(GIVEN RECORDS begins)

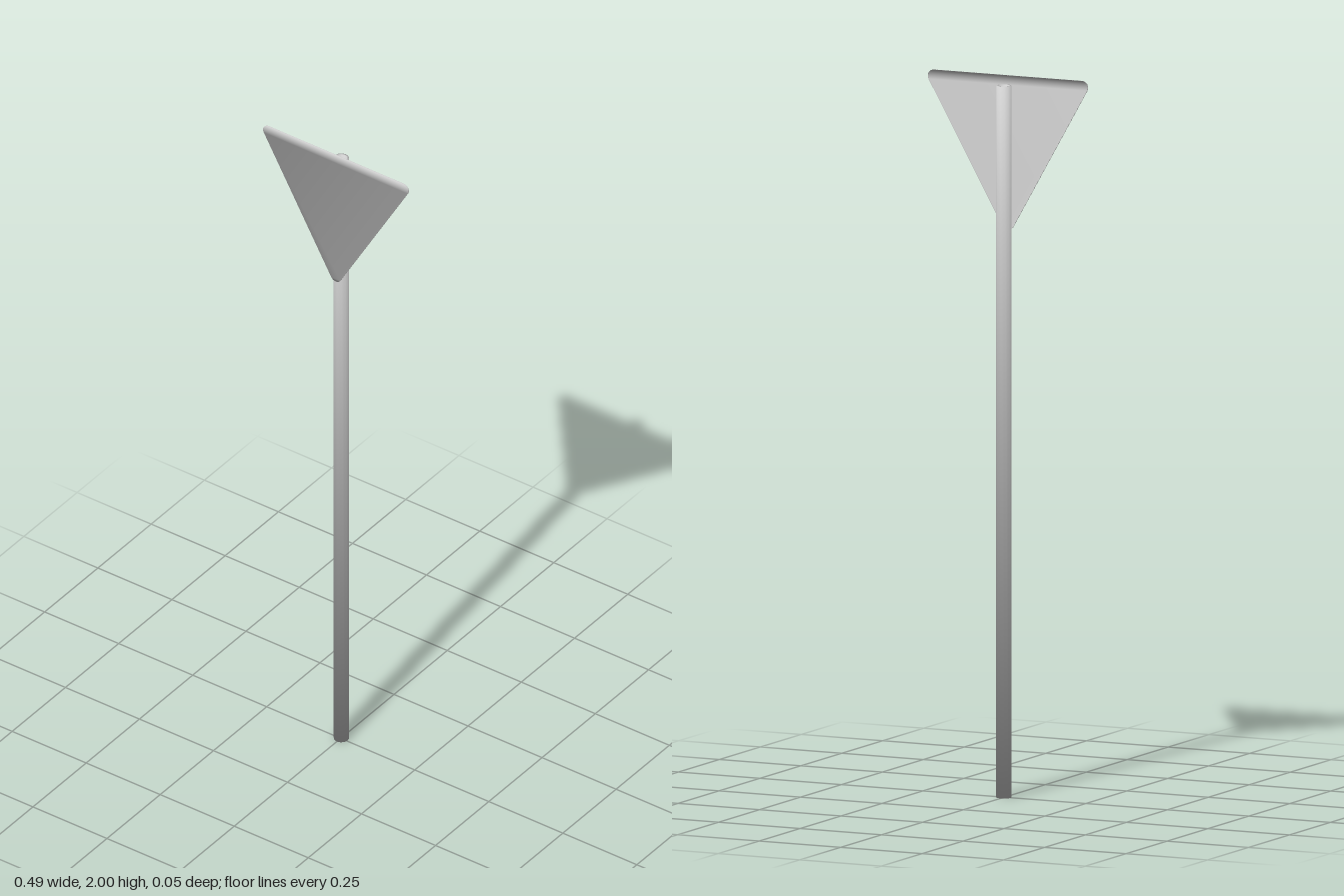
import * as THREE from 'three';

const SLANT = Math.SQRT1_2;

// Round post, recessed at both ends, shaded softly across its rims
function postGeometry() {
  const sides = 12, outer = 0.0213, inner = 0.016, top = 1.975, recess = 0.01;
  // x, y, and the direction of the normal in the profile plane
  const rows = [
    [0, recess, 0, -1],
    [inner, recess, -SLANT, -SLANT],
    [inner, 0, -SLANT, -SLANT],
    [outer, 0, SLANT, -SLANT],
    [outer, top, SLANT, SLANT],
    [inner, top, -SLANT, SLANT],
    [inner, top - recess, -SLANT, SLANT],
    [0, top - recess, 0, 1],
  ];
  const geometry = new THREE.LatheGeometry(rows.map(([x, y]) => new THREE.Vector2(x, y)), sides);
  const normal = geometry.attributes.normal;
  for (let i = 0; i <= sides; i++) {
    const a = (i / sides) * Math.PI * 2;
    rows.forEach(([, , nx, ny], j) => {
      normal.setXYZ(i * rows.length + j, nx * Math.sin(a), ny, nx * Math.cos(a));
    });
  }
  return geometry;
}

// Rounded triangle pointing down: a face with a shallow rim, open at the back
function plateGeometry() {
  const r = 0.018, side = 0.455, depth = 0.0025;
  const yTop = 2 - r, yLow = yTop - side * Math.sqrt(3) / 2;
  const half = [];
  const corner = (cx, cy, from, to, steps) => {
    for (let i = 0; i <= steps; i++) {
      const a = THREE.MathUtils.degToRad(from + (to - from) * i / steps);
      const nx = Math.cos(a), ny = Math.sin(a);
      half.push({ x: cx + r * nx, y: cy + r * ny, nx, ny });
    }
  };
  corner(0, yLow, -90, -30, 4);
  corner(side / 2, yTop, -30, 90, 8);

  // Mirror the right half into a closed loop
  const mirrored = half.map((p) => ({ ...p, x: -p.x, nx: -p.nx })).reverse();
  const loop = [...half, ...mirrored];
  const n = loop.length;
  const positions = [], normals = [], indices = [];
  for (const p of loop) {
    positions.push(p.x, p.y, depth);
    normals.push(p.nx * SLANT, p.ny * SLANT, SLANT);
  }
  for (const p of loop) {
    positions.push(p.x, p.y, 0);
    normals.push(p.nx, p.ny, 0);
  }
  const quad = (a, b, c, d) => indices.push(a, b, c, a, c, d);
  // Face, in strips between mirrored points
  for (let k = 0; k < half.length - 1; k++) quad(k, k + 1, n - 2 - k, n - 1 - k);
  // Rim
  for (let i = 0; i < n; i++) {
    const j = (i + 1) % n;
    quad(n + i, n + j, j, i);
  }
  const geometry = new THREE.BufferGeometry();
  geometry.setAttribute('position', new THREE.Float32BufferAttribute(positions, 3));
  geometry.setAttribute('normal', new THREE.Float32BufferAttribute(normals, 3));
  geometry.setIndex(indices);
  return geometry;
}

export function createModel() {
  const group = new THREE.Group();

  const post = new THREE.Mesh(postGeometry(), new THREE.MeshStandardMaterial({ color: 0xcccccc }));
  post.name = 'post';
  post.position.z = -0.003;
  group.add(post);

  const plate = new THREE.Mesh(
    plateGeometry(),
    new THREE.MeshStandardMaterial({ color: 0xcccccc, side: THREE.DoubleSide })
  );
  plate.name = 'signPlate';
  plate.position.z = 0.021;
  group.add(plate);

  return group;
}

(GIVEN RECORDS ends)
(GIVEN RECORDS begins)

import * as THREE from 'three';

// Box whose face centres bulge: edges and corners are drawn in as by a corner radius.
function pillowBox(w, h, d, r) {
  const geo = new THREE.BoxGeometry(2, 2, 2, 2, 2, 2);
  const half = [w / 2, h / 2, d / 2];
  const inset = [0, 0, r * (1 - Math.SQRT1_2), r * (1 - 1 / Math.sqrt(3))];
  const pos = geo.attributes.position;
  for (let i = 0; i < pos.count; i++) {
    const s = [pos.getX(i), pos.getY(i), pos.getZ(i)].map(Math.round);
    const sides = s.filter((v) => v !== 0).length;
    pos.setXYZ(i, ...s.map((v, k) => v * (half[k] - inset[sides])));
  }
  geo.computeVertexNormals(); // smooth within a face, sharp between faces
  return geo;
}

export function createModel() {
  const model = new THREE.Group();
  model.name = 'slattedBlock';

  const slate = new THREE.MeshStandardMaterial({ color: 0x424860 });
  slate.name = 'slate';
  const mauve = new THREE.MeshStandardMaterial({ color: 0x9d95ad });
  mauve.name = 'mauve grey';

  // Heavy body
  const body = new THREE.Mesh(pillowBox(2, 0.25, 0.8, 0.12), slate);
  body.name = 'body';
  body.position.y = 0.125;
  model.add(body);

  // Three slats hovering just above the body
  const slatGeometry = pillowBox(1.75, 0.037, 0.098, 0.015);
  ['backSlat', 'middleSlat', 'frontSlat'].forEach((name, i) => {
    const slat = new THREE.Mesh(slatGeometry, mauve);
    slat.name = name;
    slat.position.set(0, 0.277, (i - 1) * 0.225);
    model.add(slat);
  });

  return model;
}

(GIVEN RECORDS ends)
(GIVEN RECORDS begins)

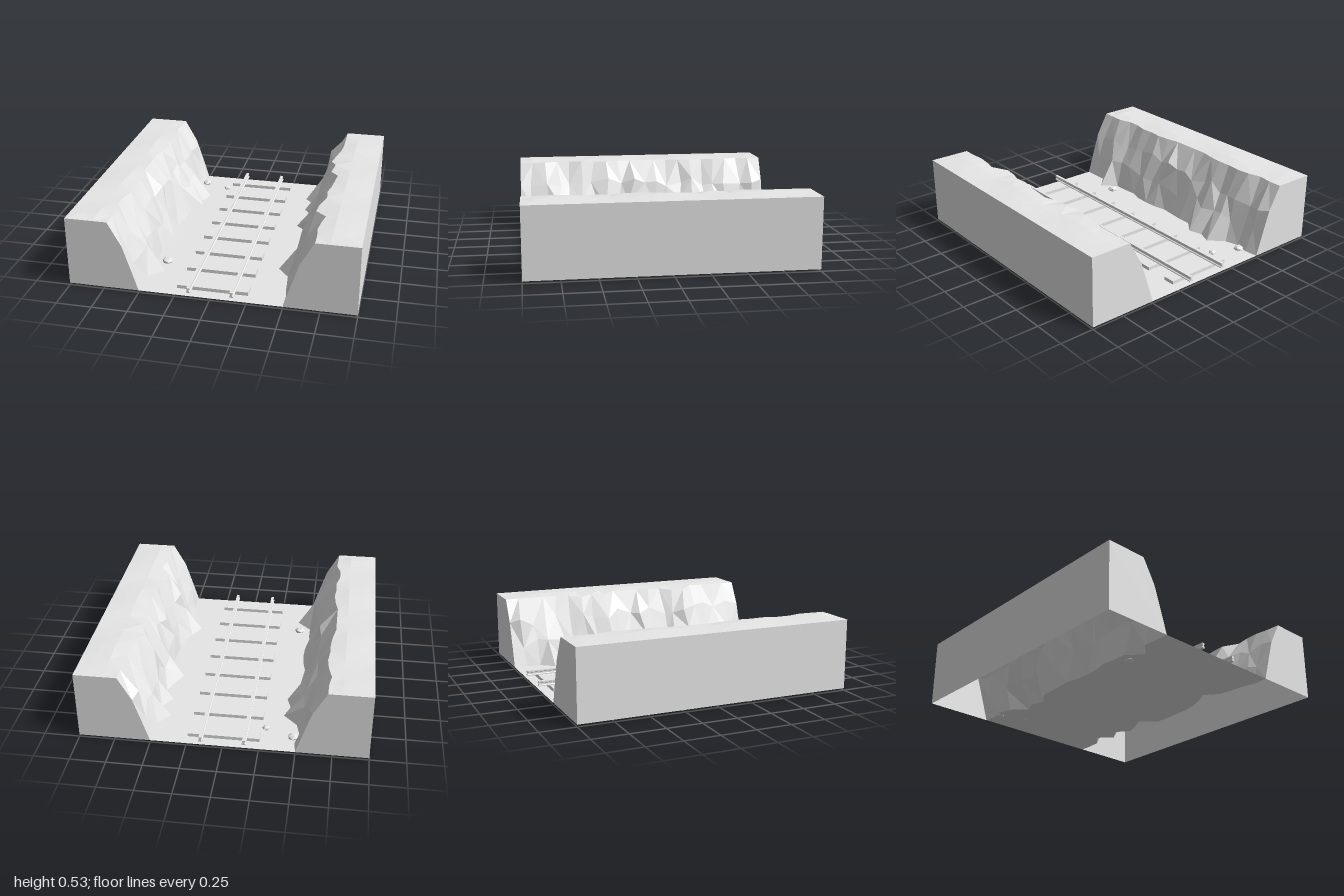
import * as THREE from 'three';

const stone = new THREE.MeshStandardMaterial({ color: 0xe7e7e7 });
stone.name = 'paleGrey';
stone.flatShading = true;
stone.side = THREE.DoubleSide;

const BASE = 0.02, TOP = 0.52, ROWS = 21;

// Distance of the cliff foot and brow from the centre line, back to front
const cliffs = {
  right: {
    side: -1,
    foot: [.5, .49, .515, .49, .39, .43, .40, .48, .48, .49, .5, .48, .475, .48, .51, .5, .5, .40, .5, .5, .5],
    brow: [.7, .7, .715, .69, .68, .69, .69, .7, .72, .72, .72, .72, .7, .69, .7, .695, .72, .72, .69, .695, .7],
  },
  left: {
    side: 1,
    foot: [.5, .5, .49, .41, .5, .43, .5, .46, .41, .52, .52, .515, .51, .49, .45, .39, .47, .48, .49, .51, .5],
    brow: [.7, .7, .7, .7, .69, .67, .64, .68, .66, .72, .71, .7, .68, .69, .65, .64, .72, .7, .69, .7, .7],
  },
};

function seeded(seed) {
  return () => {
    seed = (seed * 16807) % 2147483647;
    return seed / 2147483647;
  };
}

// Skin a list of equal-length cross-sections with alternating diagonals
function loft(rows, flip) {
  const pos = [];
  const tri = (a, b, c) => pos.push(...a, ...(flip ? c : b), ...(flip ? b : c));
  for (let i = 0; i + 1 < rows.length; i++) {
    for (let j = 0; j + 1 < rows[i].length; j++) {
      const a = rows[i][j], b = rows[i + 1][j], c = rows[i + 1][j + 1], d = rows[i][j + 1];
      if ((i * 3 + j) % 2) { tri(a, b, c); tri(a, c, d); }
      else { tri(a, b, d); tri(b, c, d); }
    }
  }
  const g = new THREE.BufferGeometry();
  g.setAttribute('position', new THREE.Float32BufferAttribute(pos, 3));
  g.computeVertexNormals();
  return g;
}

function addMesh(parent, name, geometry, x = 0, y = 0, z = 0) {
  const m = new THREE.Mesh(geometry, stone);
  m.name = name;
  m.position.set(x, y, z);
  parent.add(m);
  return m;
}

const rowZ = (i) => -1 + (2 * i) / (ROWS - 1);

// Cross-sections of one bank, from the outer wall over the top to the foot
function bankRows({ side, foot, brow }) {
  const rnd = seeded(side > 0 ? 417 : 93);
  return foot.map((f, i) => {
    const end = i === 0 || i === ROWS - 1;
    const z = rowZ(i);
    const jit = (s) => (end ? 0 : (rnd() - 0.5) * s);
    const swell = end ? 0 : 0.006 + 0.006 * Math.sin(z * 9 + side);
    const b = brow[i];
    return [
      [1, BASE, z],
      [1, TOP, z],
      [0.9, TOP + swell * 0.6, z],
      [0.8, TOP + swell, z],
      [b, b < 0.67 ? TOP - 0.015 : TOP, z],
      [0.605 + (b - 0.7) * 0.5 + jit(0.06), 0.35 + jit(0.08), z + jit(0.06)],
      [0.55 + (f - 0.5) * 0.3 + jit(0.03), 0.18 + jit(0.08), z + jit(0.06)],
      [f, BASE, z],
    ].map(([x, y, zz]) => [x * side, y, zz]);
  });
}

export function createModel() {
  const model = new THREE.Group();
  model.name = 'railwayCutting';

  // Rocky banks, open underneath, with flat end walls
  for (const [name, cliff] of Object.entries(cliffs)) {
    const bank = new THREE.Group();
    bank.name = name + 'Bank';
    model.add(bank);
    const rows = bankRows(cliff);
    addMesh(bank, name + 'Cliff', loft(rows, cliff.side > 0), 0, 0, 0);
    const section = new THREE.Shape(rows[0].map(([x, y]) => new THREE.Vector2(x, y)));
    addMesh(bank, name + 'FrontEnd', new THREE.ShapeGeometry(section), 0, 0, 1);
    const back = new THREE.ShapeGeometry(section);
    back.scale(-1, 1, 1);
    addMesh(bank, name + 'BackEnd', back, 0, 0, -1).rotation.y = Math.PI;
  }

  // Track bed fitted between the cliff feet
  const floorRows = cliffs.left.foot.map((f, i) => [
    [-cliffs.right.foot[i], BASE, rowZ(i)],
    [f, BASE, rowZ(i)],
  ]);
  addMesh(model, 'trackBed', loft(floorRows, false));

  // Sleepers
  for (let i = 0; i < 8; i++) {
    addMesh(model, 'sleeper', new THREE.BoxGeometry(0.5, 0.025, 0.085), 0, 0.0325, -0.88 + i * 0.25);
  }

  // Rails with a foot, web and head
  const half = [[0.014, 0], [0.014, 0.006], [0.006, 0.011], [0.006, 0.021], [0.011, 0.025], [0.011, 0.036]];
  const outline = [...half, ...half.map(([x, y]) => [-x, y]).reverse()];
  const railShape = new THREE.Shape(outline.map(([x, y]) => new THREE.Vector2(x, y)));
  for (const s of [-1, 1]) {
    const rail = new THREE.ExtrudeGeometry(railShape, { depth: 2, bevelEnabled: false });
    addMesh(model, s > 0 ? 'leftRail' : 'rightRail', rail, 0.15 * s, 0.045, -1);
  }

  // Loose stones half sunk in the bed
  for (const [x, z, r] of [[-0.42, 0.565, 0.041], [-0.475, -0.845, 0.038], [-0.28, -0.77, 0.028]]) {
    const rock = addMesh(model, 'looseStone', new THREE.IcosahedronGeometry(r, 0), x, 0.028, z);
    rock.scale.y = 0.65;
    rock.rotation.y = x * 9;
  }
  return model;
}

(GIVEN RECORDS ends)

* **EXERCISE BRIEF**
Copy out each line of the data above, exactly, if it lies between the line holding "const rnd = seeded(side > 0 ? 417 : 93);" and the line holding "const jit = (s)", inclusive; copy no other line.

* **TASK OUTPUT**
  const rnd = seeded(side > 0 ? 417 : 93);
  return foot.map((f, i) => {
    const end = i === 0 || i === ROWS - 1;
    const z = rowZ(i);
    const jit = (s) => (end ? 0 : (rnd() - 0.5) * s);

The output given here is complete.